Protecting birds can be dangerous work

Updated:2018-10-11 09:10:50

Fu Jianguo bands a satellite tracker on an oriental white stork at the Zhalong National Nature Reserve in Heilongjiang province before releasing the bird into the wild on Aug 31. [Photo/Xinhua]

  Driving his old car along a path, Fu Jianguo started his daily work patrolling the Zhalong National Nature Reserve, where red-crowned cranes were stalking the reeds.

  The Zhalong reserve in northeastern China's Heilongjiang province serves as habitat for over 190 species of rare birds, and its red-crowned cranes and oriental white storks are closely monitored by Fu, 56, who is head of a wildlife protection association in Lindian county, which encompasses part of the reserve.

  He calls the birds in the vast marshland his children.

  With populations below 3,000 nationwide, red-crowned cranes and oriental white storks are listed as endangered species and are under first-class national protection.

  "My home was like a zoo in my childhood," Fu said, recalling the abundant wetland and bird life in the county in the past. To Fu, protecting local wildlife is a family tradition, as his father also took care of cranes and other wildlife for zoos before retirement.

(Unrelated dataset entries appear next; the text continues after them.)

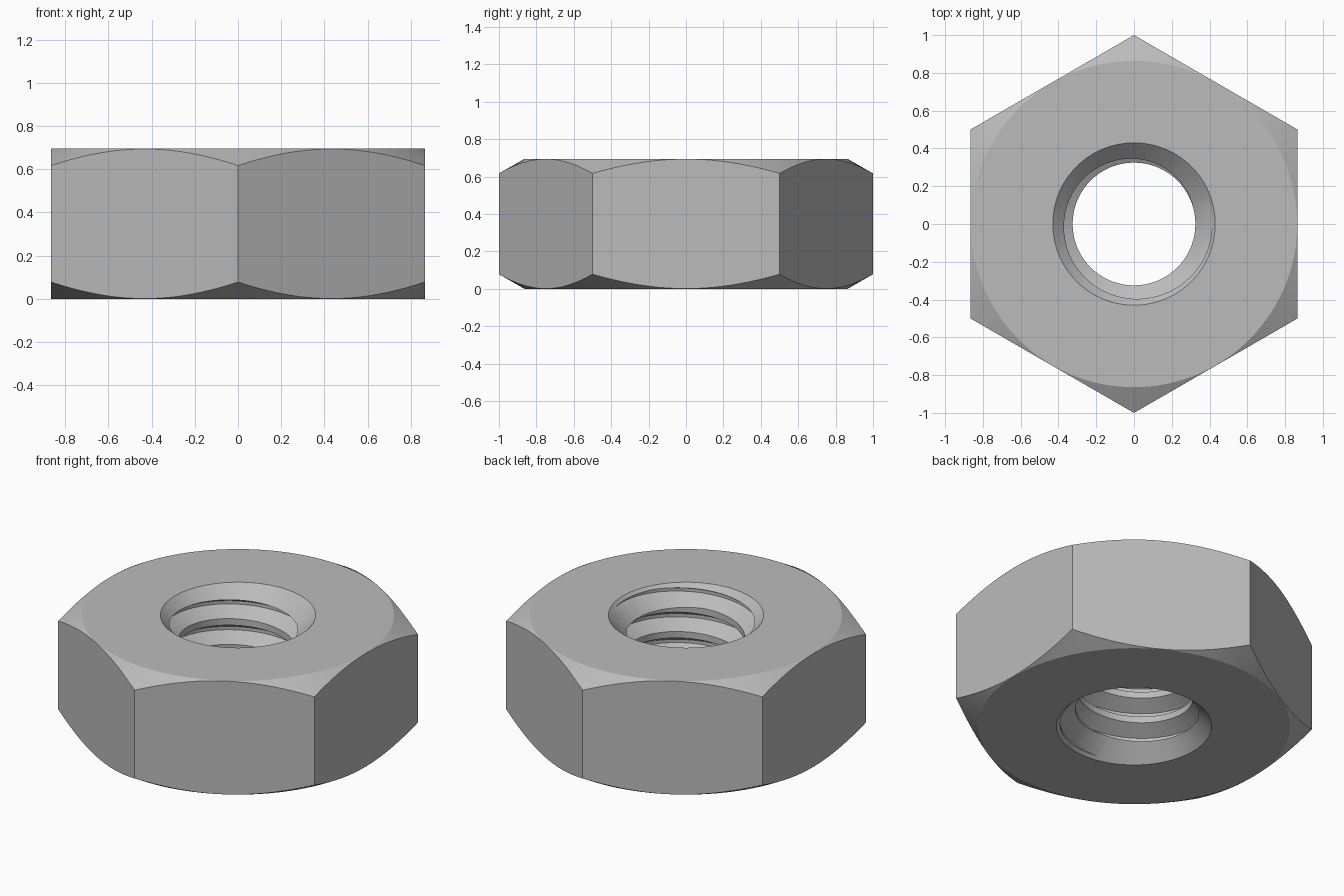
import bpy
import bmesh
from math import radians, cos, sin, tan, pi

HEIGHT = 0.695
FLAT = 0.866            # half the distance across flats
RIM = 0.43              # countersink radius at both faces
MAJOR, MINOR, PITCH = 0.413, 0.325, 0.1575
TURNS, SEGS = 10, 72

if "Cube" in bpy.data.objects:
    bpy.data.objects.remove(bpy.data.objects["Cube"])

steel = bpy.data.materials.new("grey_steel")
steel.use_nodes = True
colour = (0.5, 0.5, 0.5, 1)
steel.diffuse_color = colour
steel.node_tree.nodes["Principled BSDF"].inputs["Base Color"].default_value = colour


def to_object(bm, name):
    bmesh.ops.recalc_face_normals(bm, faces=bm.faces)
    mesh = bpy.data.meshes.new(name)
    bm.to_mesh(mesh)
    bm.free()
    mesh.materials.append(steel)
    obj = bpy.data.objects.new(name, mesh)
    bpy.context.collection.objects.link(obj)
    return obj


def lathe(name, profile, segs, turn=0.0):
    """Solid of revolution from (radius, z) points, capped at both ends."""
    bm = bmesh.new()
    angles = [turn + 2 * pi * k / segs for k in range(segs)]
    rings = [[bm.verts.new((r * cos(a), r * sin(a), z)) for a in angles]
             for r, z in profile]
    for low, high in zip(rings, rings[1:]):
        for k in range(segs):
            n = (k + 1) % segs
            bm.faces.new((low[k], low[n], high[n], high[k]))
    bm.faces.new(rings[0])
    bm.faces.new(rings[-1])
    return to_object(bm, name)


def thread_tap(name):
    """Right-handed screw solid that cuts the internal thread."""
    bm = bmesh.new()
    start, z0 = radians(-30), 0.668 - 7 * PITCH
    shape = [(-1 / 16, MAJOR), (1 / 16, MAJOR), (3 / 8, MINOR), (5 / 8, MINOR)]
    columns = []
    for j in range(SEGS):
        a = start + 2 * pi * j / SEGS
        columns.append([
            bm.verts.new((r * cos(a), r * sin(a), z0 + PITCH * (t + f + j / SEGS)))
            for t in range(TURNS + (j == 0)) for f, r in shape])
    # The last column meets the first one a full pitch higher
    columns.append(columns[0][len(shape):])
    for left, right in zip(columns, columns[1:]):
        for i in range(TURNS * len(shape) - 1):
            bm.faces.new((left[i], right[i], right[i + 1], left[i + 1]))
    # Close both open ends with fans to the axis
    bottom = bm.verts.new((0, 0, z0 + PITCH / 2))
    top = bm.verts.new((0, 0, z0 + PITCH * (TURNS + 0.5)))
    for edge in [e for e in bm.edges if e.is_boundary]:
        apex = bottom if edge.verts[0].co.z < HEIGHT / 2 else top
        bm.faces.new((edge.verts[0], edge.verts[1], apex))
    return to_object(bm, name)


def cut(target, cutter, operation):
    cutter.hide_render = True
    mod = target.modifiers.new(cutter.name, "BOOLEAN")
    mod.operation = operation
    mod.solver = "EXACT"
    mod.object = cutter
    bpy.context.view_layer.objects.active = target
    bpy.ops.object.modifier_apply(modifier=mod.name)
    bpy.data.objects.remove(cutter)


# Hexagonal body, with a corner facing front
corner = FLAT / cos(pi / 6)
nut = lathe("hex_nut", [(corner, -0.1), (corner, HEIGHT + 0.1)], 6, pi / 2)

# Conical corner chamfers on both faces
wide = FLAT + 0.25
drop = 0.25 * tan(radians(30))
cut(nut, lathe("corner_chamfer", [(FLAT - 0.002, 0), (wide, drop),
                                  (wide, HEIGHT - drop), (FLAT - 0.002, HEIGHT)], 120), "INTERSECT")

# Countersinks at both ends of the bore
waist, depth, over = 0.25, RIM - 0.25, 0.1
cut(nut, lathe("countersink", [(RIM + over, -over), (waist, depth),
                               (waist, HEIGHT - depth), (RIM + over, HEIGHT + over)], SEGS), "DIFFERENCE")

# Threaded bore
cut(nut, thread_tap("thread_tap"), "DIFFERENCE")

bpy.ops.object.select_all(action="DESELECT")
nut.select_set(True)
bpy.context.view_layer.objects.active = nut
bpy.ops.object.shade_smooth_by_angle(angle=radians(25))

  "My favorite thing was squatting down and observing them," he said.

  Fu started his wildlife protection career in 1984, at age 22, when he became a guide for a wildlife research institute.

  Protecting wildlife is by no means easy in Heilongjiang, where long, bitterly cold winters present major challenges to Fu during his fieldwork.

  Sometimes it means risking his own life. On a freezing winter day in 2014, Fu plowed his way through the frozen wetlands and found bird traps hidden in the snow. While rushing to remove them, he fell into an icy pit, and his clothes were frozen in just a minute.

  When conducting fieldwork a few days later, he fell from the roof of his car and injured himself. He was in shock and was rushed to an emergency room, where it took him over an hour to come around.

  While the cold weather is challenging and dangerous, cracking down on poachers poses even more of a threat.

  "A hunter put his gun to my head, ordering me to stop intervening," Fu said, recalling the most dangerous moment in his career about 23 years ago, when Fu and some police officers confiscated guns from poachers in the reserve after being informed by locals of illegal hunting.

  "I wasn't scared, because I believe evil never prevails over good," he said. Thanks to their quick response, no birds were harmed by the poachers.

  Facing so many difficult and dangerous situations, Fu once thought of giving up. However, those thoughts disappeared when he saw his beloved red-crowned cranes, oriental white storks and others birds living happily in their natural habitat.

  China has made notable progress in ecological protection in recent years, and NGOs with increasing numbers of volunteers are playing an important role.

  Fu and over 60 volunteers on his team have saved and set free hundreds of birds under State protection in the past 34 years. Now, his team receives up to 15 phone calls a day for help from wildlife protectors across the country.